DATA TO PROCESS Start Marker
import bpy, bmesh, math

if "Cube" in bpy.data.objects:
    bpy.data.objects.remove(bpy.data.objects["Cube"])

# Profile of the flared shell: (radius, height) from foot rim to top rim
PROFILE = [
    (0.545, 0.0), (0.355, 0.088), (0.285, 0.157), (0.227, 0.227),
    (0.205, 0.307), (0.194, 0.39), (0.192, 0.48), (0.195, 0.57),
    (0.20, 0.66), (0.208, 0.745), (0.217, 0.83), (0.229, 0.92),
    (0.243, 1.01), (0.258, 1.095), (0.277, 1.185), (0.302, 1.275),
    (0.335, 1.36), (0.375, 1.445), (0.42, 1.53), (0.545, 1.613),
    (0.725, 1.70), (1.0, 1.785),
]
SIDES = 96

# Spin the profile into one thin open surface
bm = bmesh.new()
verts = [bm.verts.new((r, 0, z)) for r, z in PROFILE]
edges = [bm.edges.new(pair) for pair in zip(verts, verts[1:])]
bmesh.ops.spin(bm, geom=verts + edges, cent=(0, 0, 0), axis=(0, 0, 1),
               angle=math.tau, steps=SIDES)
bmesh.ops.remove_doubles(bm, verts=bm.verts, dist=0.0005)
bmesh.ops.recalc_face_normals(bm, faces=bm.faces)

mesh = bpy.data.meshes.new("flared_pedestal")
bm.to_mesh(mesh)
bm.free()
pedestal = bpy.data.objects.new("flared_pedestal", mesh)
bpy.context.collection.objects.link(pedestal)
DATA TO PROCESS End Marker
- [ASSIGNMENT] Return only the number of lines in the listing that contain the word "math".

- [OUTPUT] 2